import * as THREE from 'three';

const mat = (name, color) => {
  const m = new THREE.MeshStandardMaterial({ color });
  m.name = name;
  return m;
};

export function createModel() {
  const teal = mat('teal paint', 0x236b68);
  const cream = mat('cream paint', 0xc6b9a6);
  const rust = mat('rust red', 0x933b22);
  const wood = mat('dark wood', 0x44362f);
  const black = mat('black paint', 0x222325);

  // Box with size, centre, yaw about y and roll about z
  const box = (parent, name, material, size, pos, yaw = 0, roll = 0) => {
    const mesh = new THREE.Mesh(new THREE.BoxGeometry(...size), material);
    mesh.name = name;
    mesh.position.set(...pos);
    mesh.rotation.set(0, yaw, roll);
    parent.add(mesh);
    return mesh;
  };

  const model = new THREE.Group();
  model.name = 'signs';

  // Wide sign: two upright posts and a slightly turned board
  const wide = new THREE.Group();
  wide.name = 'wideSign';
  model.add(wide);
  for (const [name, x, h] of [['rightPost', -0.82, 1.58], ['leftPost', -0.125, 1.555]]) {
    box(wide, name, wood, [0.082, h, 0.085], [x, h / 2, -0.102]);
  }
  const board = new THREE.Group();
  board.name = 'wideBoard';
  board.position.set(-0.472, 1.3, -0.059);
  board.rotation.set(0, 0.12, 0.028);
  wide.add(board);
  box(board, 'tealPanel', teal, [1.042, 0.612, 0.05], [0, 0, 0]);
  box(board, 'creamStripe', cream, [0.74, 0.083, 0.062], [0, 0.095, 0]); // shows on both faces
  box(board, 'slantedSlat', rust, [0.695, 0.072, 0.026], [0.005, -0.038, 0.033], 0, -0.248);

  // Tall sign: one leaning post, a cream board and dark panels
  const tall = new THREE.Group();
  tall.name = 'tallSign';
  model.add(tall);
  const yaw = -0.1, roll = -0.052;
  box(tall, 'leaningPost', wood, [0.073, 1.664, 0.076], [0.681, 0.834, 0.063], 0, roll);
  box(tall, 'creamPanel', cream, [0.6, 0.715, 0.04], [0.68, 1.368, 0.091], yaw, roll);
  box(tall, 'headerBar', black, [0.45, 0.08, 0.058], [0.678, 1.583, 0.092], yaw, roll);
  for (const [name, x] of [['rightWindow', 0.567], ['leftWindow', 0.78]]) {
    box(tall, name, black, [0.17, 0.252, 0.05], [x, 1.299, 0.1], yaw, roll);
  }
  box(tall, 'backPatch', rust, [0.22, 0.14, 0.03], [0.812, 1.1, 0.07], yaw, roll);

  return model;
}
*****
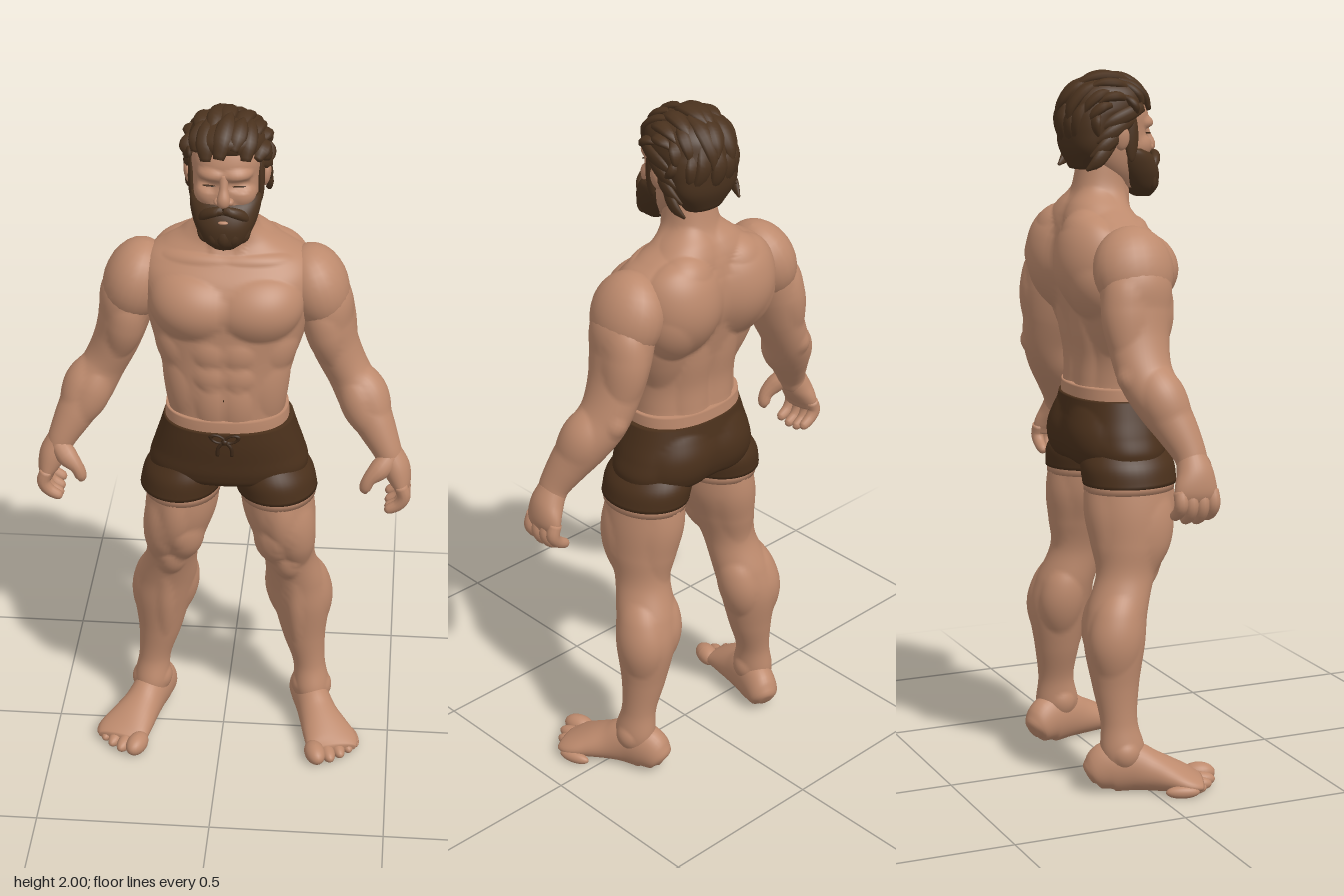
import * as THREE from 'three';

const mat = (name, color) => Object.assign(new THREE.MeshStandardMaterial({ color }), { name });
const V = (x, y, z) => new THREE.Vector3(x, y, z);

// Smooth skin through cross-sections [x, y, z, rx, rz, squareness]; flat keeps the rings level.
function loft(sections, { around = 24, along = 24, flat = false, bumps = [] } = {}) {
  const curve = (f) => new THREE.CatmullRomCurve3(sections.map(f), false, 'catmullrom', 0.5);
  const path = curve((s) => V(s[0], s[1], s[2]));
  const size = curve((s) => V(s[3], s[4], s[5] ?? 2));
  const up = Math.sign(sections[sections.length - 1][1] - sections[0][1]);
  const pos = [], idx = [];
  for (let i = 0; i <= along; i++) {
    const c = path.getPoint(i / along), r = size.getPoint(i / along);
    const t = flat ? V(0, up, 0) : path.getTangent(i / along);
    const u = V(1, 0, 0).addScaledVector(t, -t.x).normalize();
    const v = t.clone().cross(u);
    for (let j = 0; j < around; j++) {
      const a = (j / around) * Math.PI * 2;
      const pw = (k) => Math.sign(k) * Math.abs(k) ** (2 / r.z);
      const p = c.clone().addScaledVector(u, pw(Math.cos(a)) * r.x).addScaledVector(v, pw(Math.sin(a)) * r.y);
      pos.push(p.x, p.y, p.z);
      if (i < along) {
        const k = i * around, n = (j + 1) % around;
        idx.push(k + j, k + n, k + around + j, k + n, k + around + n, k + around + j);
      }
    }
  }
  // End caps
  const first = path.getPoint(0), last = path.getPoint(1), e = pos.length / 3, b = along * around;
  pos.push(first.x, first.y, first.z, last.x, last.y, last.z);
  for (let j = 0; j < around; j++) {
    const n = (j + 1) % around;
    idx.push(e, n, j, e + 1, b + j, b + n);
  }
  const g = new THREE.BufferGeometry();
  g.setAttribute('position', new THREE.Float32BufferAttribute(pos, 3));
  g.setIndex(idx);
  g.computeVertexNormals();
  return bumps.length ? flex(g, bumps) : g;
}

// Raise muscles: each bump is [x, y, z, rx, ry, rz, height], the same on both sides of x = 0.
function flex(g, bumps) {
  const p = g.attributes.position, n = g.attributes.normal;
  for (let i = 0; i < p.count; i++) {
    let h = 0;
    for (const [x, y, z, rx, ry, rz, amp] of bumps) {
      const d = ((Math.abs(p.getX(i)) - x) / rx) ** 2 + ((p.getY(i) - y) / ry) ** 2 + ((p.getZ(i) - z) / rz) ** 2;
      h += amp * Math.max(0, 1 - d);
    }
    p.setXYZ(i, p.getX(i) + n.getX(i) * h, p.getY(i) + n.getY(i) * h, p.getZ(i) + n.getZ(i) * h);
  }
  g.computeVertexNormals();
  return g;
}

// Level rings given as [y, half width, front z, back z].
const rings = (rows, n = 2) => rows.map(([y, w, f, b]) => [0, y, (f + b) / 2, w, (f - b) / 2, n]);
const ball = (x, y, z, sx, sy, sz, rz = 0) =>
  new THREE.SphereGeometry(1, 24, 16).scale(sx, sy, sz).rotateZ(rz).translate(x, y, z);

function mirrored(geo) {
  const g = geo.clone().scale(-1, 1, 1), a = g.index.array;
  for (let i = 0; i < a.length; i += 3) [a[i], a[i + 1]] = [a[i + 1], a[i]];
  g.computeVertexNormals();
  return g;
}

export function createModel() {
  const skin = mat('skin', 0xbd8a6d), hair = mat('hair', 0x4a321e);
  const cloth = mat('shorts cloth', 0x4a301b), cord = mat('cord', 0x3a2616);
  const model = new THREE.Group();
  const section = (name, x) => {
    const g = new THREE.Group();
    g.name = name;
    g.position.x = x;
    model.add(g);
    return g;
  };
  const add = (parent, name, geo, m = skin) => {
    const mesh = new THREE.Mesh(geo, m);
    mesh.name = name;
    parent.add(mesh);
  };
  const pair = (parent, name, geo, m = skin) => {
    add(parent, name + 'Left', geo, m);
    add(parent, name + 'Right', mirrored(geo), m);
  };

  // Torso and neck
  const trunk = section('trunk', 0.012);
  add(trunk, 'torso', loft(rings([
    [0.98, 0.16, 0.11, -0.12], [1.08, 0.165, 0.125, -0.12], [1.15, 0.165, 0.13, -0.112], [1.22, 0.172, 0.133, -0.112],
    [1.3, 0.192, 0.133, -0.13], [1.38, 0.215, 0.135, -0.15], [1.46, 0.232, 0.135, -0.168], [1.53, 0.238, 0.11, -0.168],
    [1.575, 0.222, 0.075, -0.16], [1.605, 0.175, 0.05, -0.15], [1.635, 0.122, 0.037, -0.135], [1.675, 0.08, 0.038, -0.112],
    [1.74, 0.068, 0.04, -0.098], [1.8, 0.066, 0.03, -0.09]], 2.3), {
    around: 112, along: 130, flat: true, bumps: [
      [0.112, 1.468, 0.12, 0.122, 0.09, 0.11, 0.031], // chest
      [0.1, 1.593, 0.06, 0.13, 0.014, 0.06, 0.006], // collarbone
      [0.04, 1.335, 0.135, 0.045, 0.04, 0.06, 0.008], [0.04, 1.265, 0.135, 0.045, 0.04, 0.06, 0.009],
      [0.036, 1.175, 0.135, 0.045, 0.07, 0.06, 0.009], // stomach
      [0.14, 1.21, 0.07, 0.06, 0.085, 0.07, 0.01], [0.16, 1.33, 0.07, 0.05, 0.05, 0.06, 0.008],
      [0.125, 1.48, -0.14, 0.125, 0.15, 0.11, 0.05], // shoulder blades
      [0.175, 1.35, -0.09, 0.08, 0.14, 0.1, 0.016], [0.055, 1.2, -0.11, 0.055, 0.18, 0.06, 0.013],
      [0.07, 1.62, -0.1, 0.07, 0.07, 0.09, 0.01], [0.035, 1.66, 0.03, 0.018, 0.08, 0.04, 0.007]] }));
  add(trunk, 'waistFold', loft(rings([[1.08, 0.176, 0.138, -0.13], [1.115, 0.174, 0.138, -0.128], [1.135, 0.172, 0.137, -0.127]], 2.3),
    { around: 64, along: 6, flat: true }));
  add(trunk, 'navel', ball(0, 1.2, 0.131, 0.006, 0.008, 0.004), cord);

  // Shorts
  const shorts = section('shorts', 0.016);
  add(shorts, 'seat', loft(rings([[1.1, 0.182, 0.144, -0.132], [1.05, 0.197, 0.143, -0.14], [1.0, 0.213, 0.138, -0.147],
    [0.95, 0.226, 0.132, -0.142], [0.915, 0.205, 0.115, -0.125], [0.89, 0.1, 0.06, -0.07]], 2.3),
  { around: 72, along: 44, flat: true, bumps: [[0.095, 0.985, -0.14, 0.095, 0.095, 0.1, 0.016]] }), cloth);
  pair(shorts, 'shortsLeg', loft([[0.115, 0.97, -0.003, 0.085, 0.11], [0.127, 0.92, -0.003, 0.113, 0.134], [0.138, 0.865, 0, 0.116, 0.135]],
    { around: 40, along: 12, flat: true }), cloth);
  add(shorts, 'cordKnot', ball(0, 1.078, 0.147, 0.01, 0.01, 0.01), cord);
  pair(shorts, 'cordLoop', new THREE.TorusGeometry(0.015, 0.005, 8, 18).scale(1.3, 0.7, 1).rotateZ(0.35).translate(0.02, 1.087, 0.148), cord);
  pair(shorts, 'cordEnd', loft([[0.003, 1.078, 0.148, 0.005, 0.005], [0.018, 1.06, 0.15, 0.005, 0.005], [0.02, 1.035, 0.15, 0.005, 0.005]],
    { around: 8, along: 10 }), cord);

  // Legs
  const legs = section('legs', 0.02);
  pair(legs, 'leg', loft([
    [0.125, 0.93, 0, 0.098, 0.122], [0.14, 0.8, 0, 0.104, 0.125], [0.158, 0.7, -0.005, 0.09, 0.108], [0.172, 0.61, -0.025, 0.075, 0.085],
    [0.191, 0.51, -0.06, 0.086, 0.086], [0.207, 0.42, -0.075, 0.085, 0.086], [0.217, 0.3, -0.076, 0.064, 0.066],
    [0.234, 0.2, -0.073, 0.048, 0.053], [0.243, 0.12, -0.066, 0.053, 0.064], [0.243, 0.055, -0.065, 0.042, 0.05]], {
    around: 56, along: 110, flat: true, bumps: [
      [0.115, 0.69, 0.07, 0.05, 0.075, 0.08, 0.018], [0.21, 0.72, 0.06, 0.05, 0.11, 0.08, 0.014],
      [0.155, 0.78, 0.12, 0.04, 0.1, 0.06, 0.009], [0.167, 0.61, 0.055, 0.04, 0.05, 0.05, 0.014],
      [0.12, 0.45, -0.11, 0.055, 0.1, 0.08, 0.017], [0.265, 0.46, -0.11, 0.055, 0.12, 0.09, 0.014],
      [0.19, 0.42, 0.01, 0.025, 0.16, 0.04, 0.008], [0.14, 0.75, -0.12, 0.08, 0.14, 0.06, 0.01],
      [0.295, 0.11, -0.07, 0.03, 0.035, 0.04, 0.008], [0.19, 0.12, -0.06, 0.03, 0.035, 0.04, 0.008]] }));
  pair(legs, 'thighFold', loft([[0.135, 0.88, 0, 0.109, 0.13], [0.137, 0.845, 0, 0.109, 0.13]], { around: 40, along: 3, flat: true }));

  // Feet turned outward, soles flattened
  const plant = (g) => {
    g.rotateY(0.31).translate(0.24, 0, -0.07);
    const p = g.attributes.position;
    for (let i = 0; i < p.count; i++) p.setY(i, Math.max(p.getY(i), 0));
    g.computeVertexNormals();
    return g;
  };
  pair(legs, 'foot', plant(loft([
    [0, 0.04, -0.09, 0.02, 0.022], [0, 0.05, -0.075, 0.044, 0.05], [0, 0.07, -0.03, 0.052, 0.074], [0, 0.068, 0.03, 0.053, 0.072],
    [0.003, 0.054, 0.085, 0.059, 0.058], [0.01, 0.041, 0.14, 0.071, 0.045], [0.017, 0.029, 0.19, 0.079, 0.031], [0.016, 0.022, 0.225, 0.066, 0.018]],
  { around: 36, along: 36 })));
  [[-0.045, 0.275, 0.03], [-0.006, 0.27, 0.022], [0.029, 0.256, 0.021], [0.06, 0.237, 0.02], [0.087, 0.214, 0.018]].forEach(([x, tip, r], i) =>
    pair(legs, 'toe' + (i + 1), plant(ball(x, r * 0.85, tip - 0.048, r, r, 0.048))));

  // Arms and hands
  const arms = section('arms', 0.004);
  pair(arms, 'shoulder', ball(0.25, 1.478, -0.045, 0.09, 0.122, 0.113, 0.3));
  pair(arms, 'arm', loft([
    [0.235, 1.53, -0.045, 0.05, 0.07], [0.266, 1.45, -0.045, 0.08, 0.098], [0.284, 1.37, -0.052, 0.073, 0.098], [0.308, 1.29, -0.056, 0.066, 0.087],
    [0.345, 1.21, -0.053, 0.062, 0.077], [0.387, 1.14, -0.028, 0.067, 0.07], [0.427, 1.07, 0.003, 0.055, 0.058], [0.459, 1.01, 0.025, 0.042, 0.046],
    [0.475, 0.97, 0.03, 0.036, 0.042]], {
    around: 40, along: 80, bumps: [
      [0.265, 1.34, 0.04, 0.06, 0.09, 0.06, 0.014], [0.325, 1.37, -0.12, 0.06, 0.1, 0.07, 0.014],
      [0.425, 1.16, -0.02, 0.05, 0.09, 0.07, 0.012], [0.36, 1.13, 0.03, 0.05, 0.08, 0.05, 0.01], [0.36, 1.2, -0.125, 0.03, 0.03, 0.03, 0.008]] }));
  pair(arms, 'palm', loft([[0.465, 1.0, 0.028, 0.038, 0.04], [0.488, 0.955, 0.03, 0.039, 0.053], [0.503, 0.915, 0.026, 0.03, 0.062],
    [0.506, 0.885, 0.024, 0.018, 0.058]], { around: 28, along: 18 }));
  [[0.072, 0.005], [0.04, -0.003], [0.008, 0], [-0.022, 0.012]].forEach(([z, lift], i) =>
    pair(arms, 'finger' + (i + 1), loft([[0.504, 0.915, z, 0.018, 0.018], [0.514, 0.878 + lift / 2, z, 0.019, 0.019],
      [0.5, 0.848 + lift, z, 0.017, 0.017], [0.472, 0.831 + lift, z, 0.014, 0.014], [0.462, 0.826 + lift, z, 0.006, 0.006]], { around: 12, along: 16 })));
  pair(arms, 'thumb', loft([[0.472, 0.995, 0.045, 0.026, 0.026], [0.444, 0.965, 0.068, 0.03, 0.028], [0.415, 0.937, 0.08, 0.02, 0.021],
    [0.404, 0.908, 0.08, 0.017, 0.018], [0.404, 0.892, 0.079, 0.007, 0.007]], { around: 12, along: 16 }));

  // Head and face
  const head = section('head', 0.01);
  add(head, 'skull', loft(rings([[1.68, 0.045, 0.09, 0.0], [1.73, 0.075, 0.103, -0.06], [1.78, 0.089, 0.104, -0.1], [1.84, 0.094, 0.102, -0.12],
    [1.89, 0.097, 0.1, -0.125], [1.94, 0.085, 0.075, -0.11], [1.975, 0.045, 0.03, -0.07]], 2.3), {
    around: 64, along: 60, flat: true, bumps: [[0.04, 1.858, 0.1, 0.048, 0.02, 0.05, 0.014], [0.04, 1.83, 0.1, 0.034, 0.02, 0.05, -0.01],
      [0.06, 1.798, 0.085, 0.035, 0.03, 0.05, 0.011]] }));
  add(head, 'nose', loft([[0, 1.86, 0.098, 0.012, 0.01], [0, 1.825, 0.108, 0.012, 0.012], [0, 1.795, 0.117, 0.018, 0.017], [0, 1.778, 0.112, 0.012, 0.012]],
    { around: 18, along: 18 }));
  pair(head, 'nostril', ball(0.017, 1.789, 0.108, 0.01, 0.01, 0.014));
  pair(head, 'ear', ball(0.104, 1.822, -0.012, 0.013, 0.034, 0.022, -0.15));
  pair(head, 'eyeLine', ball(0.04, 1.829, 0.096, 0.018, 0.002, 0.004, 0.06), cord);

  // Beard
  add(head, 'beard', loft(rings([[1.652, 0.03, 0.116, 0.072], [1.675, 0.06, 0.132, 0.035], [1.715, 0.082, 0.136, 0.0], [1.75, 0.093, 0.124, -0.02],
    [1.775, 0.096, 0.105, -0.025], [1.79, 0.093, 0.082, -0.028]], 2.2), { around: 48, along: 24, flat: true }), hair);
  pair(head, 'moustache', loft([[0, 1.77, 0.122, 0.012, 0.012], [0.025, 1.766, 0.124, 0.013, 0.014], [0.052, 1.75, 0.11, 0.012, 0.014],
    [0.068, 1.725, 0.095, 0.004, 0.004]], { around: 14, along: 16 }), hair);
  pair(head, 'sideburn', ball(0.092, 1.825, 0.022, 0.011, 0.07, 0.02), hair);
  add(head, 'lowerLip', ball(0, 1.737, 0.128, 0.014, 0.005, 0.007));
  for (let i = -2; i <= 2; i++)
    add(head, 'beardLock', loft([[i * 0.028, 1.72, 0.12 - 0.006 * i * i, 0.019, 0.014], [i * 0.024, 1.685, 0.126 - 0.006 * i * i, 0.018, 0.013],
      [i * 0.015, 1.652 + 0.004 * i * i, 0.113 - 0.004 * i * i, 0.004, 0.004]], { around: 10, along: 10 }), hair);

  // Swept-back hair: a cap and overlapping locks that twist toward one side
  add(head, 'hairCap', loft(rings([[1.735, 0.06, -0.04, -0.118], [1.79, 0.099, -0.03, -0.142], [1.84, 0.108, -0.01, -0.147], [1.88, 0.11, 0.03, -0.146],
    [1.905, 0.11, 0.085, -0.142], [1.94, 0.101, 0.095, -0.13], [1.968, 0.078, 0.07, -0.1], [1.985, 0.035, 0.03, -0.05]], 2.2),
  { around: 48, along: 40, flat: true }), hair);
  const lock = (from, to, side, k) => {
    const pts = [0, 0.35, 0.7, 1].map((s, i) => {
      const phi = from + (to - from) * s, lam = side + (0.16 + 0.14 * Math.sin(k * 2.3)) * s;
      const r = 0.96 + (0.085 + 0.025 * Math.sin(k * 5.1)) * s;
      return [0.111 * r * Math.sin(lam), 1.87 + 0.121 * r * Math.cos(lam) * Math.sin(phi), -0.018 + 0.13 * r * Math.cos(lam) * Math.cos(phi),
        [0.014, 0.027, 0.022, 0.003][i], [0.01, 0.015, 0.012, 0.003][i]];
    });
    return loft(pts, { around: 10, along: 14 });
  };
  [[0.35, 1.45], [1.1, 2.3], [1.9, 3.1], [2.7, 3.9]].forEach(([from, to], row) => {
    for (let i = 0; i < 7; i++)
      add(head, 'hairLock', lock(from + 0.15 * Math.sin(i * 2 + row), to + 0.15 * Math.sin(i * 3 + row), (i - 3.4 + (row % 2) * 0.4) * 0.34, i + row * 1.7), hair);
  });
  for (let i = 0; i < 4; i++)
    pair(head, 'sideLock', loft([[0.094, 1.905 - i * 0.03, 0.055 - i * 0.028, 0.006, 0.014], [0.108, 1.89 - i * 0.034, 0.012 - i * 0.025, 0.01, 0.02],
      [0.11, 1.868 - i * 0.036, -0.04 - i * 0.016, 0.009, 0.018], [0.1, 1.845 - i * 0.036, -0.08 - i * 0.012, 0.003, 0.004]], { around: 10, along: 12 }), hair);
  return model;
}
*****
PROBLEM REQUIREMENTS
Return the lines containing "skin", taking each one from the listing.

RESPONSE AREA
// Smooth skin through cross-sections [x, y, z, rx, rz, squareness]; flat keeps the rings level.
  const skin = mat('skin', 0xbd8a6d), hair = mat('hair', 0x4a321e);
  const add = (parent, name, geo, m = skin) => {
  const pair = (parent, name, geo, m = skin) => {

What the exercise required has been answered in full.